═════ Data in this exercise ═════

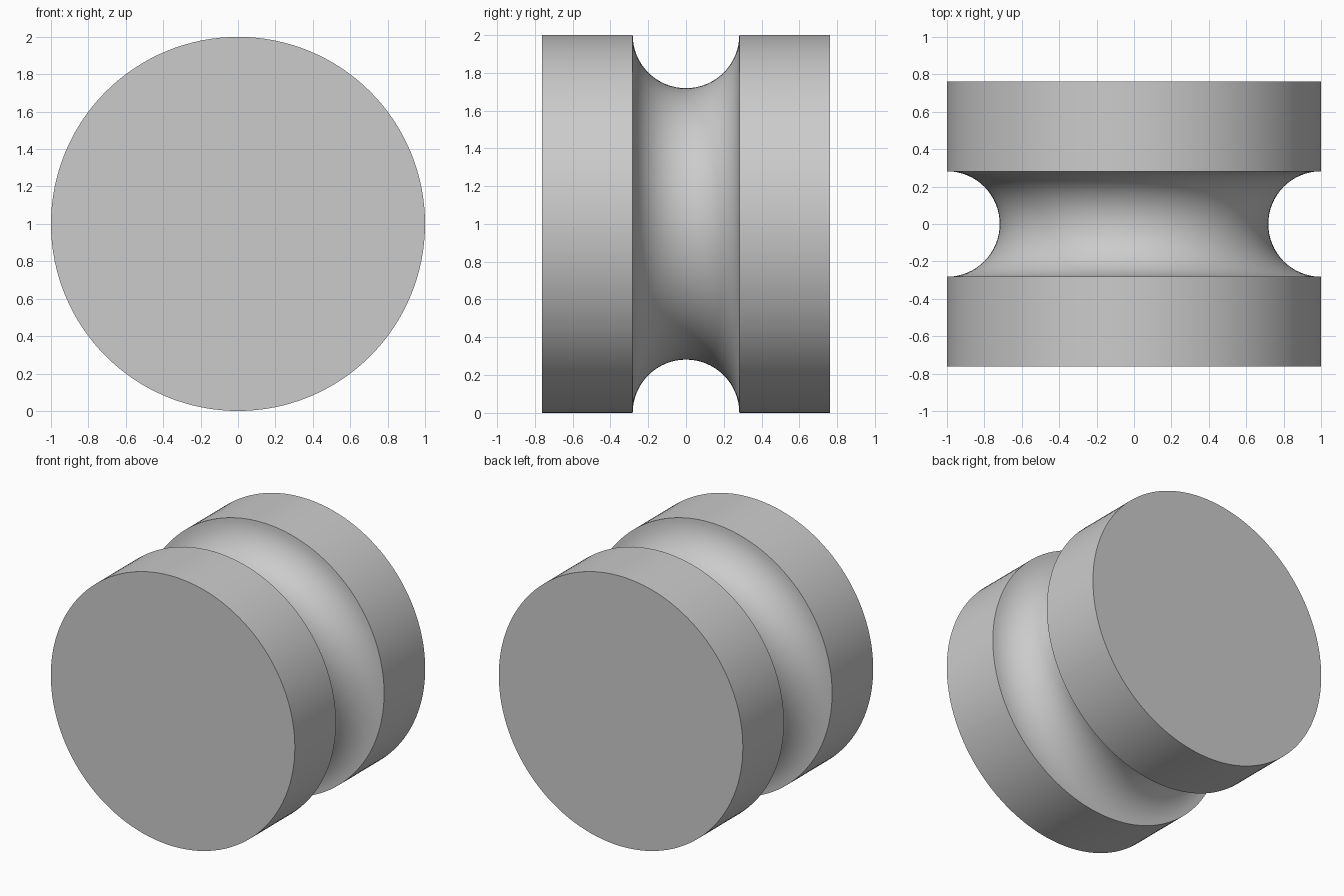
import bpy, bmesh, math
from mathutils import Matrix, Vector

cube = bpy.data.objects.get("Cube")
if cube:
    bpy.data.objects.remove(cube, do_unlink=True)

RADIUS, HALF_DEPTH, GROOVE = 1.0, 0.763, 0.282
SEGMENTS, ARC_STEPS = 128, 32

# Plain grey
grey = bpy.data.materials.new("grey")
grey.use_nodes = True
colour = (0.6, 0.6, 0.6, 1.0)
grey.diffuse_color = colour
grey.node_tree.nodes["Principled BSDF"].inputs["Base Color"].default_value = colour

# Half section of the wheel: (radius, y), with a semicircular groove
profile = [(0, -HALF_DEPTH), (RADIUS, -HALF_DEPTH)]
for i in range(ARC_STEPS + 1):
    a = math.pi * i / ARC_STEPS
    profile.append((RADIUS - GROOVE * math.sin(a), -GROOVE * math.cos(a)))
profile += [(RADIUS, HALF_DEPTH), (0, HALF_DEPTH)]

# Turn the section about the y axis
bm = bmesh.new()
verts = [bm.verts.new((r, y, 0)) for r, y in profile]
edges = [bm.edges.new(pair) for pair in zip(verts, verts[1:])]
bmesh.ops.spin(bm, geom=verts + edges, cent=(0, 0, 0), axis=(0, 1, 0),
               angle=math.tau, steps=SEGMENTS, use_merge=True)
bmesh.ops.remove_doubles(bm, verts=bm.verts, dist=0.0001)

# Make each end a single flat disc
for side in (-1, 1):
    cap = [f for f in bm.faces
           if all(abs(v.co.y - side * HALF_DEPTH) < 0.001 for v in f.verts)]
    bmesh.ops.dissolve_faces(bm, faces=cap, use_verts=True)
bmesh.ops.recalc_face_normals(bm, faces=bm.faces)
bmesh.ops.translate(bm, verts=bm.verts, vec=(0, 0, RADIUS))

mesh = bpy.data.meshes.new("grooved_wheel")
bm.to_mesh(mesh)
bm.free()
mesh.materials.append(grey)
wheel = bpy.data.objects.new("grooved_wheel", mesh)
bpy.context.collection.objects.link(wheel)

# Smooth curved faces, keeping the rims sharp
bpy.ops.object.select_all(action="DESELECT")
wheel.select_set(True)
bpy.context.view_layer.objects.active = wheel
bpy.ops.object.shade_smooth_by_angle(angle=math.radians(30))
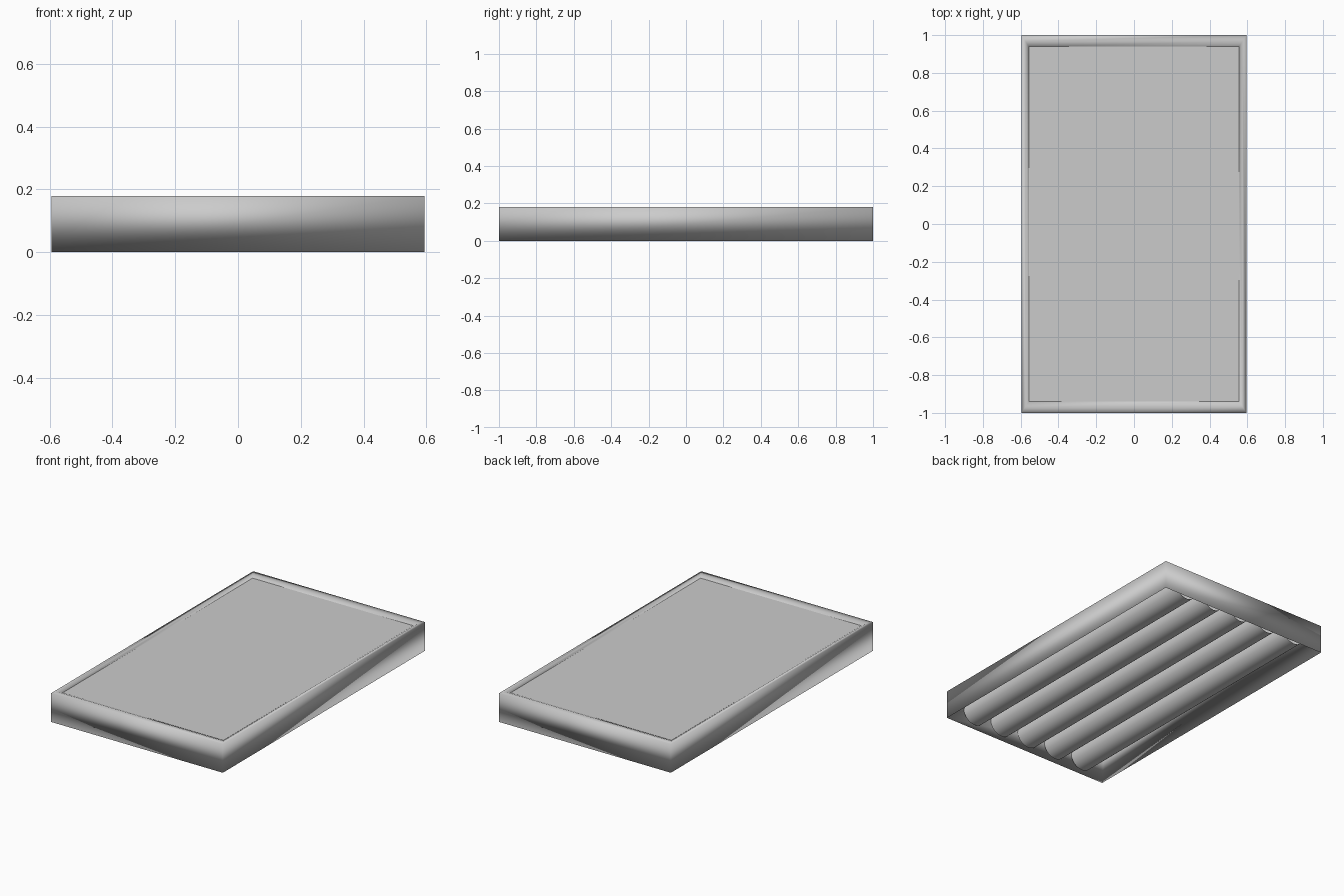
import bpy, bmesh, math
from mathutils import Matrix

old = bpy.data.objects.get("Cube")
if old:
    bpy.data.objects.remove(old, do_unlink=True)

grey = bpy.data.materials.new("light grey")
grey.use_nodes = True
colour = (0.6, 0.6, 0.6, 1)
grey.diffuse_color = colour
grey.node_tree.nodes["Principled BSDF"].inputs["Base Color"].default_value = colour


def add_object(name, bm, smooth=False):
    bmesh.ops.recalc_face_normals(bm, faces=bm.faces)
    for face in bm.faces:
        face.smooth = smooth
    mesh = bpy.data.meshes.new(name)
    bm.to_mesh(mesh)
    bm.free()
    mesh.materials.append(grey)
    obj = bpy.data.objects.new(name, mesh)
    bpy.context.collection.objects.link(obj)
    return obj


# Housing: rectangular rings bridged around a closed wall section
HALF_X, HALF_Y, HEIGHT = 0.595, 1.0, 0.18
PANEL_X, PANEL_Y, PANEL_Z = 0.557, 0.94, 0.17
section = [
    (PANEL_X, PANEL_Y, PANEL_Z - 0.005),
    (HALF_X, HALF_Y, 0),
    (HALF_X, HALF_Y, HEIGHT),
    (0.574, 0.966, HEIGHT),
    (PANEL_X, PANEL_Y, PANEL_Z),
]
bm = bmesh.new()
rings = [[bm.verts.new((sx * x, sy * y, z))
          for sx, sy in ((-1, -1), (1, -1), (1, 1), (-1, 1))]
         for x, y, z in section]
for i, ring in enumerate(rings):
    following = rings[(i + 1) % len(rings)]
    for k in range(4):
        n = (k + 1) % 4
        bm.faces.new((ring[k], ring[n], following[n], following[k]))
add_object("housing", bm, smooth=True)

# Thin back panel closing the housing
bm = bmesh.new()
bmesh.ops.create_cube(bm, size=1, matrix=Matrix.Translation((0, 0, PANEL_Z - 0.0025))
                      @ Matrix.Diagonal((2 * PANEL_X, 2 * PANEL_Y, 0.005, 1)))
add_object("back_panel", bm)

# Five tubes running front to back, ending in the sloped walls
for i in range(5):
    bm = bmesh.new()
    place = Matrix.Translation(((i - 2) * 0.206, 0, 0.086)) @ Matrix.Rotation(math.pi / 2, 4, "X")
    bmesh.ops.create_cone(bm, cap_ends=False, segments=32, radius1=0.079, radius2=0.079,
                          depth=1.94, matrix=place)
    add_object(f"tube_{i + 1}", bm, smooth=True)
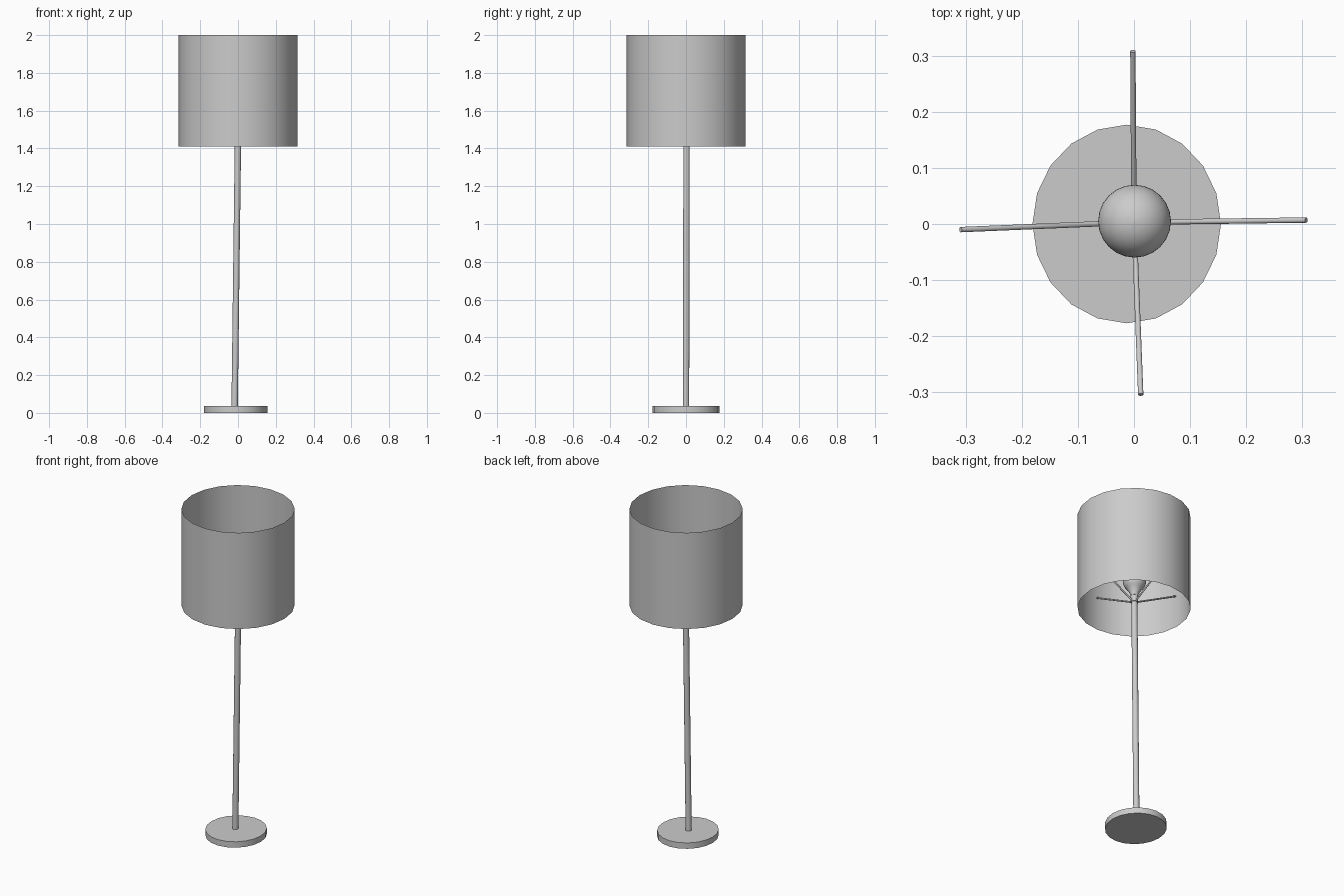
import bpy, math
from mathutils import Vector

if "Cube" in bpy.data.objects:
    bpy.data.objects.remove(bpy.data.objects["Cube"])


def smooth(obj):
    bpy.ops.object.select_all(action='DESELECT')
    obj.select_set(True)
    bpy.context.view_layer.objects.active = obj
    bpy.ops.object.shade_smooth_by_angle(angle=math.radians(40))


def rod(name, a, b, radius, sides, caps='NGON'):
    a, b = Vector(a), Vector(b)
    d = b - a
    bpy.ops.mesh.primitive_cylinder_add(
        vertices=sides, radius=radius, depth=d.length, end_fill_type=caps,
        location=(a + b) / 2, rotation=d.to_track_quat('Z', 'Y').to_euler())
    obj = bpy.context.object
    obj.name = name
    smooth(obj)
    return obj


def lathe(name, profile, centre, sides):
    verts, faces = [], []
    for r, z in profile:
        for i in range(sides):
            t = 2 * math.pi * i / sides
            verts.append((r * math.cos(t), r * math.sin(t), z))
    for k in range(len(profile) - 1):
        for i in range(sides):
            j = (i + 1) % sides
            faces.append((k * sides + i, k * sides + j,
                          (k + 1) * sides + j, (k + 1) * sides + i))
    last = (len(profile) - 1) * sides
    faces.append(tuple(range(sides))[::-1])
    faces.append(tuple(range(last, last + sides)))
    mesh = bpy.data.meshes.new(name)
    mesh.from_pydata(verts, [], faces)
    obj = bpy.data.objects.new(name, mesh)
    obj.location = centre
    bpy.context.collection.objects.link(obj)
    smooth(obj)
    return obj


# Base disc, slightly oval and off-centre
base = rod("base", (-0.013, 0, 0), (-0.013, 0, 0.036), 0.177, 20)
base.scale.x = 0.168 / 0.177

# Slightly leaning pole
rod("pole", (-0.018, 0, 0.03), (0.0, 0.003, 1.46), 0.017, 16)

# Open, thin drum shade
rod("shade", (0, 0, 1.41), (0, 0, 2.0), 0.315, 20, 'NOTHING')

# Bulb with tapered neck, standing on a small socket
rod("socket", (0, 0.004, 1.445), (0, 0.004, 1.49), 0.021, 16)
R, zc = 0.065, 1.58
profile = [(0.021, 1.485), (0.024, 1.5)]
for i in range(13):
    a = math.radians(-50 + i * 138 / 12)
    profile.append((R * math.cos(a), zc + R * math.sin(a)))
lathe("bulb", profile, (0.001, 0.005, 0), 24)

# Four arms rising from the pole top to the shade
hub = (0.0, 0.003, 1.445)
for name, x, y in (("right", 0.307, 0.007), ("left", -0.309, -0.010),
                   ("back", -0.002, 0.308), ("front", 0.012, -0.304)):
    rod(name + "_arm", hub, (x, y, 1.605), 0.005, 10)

═════

- _Work task_
Out of the material above, output word for word the line with "obj.name = name", the line with "R, zc = 0.065, 1.58", and all lines between them, with nothing else.

- _Finished exercise_
    obj.name = name
    smooth(obj)
    return obj


def lathe(name, profile, centre, sides):
    verts, faces = [], []
    for r, z in profile:
        for i in range(sides):
            t = 2 * math.pi * i / sides
            verts.append((r * math.cos(t), r * math.sin(t), z))
    for k in range(len(profile) - 1):
        for i in range(sides):
            j = (i + 1) % sides
            faces.append((k * sides + i, k * sides + j,
                          (k + 1) * sides + j, (k + 1) * sides + i))
    last = (len(profile) - 1) * sides
    faces.append(tuple(range(sides))[::-1])
    faces.append(tuple(range(last, last + sides)))
    mesh = bpy.data.meshes.new(name)
    mesh.from_pydata(verts, [], faces)
    obj = bpy.data.objects.new(name, mesh)
    obj.location = centre
    bpy.context.collection.objects.link(obj)
    smooth(obj)
    return obj


# Base disc, slightly oval and off-centre
base = rod("base", (-0.013, 0, 0), (-0.013, 0, 0.036), 0.177, 20)
base.scale.x = 0.168 / 0.177

# Slightly leaning pole
rod("pole", (-0.018, 0, 0.03), (0.0, 0.003, 1.46), 0.017, 16)

# Open, thin drum shade
rod("shade", (0, 0, 1.41), (0, 0, 2.0), 0.315, 20, 'NOTHING')

# Bulb with tapered neck, standing on a small socket
rod("socket", (0, 0.004, 1.445), (0, 0.004, 1.49), 0.021, 16)
R, zc = 0.065, 1.58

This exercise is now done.